Work order –
Return copies of the lines below that mention "plinth".

(Dataset entries)

=====

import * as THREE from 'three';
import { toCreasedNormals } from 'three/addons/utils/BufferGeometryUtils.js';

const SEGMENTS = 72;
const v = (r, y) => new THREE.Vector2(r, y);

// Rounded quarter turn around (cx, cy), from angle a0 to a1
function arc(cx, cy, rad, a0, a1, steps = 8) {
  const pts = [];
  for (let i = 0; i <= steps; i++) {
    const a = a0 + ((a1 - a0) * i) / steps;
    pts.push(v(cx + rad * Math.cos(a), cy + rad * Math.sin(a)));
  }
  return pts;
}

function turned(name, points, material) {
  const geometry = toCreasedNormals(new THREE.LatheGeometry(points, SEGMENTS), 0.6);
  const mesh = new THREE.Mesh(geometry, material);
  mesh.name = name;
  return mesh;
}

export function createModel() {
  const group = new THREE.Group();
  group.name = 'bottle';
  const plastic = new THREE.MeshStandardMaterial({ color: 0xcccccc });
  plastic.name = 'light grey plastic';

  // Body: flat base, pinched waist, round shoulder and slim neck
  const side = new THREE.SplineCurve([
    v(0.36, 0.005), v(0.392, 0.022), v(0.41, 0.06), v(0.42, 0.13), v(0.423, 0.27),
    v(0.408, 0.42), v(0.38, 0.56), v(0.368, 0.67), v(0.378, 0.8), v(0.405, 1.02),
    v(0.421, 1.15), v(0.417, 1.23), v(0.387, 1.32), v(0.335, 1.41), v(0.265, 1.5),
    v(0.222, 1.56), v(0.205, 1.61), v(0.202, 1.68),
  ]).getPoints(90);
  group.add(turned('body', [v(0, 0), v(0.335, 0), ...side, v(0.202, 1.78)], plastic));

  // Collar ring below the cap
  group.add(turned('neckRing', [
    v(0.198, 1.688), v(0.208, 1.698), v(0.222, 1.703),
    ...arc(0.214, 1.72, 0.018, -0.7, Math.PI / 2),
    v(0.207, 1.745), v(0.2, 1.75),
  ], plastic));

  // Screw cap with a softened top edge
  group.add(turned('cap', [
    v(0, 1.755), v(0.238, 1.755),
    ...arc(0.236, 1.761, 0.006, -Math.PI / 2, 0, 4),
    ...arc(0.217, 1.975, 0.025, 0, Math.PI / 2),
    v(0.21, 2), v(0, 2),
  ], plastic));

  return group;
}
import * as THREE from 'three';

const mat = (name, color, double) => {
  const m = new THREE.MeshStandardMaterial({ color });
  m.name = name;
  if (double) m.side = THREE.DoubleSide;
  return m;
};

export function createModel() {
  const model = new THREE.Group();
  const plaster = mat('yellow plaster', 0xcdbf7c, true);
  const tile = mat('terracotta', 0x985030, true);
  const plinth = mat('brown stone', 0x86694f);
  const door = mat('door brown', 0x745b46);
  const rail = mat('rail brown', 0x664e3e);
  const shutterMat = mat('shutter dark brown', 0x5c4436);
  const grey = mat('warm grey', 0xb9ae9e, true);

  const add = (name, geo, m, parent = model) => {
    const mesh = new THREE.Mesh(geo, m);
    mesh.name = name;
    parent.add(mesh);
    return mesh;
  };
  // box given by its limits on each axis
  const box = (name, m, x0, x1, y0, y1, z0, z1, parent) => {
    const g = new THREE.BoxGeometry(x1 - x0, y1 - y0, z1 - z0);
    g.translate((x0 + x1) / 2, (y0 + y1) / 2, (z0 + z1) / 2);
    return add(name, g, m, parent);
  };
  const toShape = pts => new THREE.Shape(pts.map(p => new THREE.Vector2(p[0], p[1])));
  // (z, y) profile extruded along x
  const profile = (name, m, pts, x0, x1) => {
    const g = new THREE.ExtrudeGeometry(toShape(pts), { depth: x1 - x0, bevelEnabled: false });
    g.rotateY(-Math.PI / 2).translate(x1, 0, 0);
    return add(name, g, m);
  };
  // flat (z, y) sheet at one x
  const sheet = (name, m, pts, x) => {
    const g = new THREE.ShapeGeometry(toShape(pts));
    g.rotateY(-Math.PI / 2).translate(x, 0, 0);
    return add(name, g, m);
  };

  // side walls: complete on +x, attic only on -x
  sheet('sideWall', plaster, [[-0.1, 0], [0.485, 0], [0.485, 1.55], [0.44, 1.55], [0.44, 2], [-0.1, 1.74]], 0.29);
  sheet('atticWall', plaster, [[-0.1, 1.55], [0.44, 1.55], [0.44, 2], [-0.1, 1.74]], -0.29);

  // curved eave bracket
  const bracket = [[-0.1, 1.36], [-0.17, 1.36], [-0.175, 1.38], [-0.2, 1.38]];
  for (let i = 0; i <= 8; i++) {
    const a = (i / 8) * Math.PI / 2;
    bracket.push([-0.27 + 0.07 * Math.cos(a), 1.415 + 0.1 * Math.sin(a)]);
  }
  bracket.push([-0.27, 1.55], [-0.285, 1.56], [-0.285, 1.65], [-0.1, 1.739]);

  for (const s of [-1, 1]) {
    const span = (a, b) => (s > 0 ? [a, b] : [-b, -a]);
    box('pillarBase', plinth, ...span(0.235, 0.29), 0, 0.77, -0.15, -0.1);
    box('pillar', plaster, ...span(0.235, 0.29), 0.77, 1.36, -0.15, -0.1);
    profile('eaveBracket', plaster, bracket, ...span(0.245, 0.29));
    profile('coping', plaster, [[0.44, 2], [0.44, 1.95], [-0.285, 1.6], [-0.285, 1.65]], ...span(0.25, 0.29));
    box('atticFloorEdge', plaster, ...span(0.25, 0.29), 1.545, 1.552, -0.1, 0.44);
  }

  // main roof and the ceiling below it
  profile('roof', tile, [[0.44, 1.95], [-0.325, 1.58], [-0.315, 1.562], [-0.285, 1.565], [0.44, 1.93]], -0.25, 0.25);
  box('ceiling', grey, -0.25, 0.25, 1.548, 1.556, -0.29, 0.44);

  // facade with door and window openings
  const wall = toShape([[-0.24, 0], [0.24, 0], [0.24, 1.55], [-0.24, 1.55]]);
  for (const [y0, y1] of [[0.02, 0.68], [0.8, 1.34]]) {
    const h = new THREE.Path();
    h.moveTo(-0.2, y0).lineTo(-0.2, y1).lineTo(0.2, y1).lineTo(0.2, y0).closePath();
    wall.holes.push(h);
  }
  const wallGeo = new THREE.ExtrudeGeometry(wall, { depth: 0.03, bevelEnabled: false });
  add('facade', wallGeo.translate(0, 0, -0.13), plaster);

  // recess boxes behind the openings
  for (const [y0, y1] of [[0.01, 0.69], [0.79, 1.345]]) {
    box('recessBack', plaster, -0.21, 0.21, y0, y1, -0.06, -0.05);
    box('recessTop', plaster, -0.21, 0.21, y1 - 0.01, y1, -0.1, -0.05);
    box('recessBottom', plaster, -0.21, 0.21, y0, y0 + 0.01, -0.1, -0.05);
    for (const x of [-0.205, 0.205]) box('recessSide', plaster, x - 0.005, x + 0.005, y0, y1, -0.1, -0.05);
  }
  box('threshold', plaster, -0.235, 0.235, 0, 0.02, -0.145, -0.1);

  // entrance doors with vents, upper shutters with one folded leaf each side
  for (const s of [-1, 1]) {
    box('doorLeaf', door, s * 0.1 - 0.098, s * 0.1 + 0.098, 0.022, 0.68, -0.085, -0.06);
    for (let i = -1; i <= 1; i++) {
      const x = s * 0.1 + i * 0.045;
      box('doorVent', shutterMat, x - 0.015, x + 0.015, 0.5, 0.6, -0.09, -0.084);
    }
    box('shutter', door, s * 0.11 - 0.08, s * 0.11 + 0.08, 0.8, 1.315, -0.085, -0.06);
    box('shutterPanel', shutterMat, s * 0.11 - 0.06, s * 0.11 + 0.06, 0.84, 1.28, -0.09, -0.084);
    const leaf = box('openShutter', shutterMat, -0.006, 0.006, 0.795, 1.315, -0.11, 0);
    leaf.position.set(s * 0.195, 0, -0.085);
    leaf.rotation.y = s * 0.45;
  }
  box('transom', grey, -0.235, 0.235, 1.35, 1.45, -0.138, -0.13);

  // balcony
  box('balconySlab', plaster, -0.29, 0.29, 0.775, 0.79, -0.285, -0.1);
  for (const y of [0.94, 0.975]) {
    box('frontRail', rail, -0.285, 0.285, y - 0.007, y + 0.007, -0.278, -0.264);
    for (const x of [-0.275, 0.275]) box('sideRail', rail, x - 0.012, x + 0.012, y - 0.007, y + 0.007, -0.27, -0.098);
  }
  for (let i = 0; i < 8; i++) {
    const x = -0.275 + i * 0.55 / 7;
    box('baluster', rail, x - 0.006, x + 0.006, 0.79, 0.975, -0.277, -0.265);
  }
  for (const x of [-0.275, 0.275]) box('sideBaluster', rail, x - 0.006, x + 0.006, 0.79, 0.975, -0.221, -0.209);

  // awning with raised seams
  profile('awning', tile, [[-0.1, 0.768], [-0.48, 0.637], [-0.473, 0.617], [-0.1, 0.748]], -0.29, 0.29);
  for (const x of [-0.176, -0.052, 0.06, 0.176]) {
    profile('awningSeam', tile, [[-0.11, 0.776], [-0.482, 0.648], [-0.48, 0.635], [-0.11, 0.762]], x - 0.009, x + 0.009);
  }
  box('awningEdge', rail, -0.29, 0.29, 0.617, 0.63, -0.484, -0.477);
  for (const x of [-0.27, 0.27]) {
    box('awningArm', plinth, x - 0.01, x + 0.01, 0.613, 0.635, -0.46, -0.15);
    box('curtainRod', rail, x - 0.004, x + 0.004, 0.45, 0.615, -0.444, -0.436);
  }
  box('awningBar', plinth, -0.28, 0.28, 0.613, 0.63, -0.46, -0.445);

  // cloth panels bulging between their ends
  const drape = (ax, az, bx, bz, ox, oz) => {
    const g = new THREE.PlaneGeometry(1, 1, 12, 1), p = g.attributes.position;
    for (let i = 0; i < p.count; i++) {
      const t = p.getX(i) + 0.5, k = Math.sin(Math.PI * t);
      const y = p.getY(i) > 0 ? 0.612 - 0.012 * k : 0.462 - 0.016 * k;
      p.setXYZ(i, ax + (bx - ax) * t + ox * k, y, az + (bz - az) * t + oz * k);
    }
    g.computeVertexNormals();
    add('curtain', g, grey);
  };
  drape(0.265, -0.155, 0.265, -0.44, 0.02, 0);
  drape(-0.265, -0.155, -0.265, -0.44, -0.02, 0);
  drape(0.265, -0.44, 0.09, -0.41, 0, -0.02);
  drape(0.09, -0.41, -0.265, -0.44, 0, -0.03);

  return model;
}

=====

Solution for this task –
  const plinth = mat('brown stone', 0x86694f);
    box('pillarBase', plinth, ...span(0.235, 0.29), 0, 0.77, -0.15, -0.1);
    box('awningArm', plinth, x - 0.01, x + 0.01, 0.613, 0.635, -0.46, -0.15);
  box('awningBar', plinth, -0.28, 0.28, 0.613, 0.63, -0.46, -0.445);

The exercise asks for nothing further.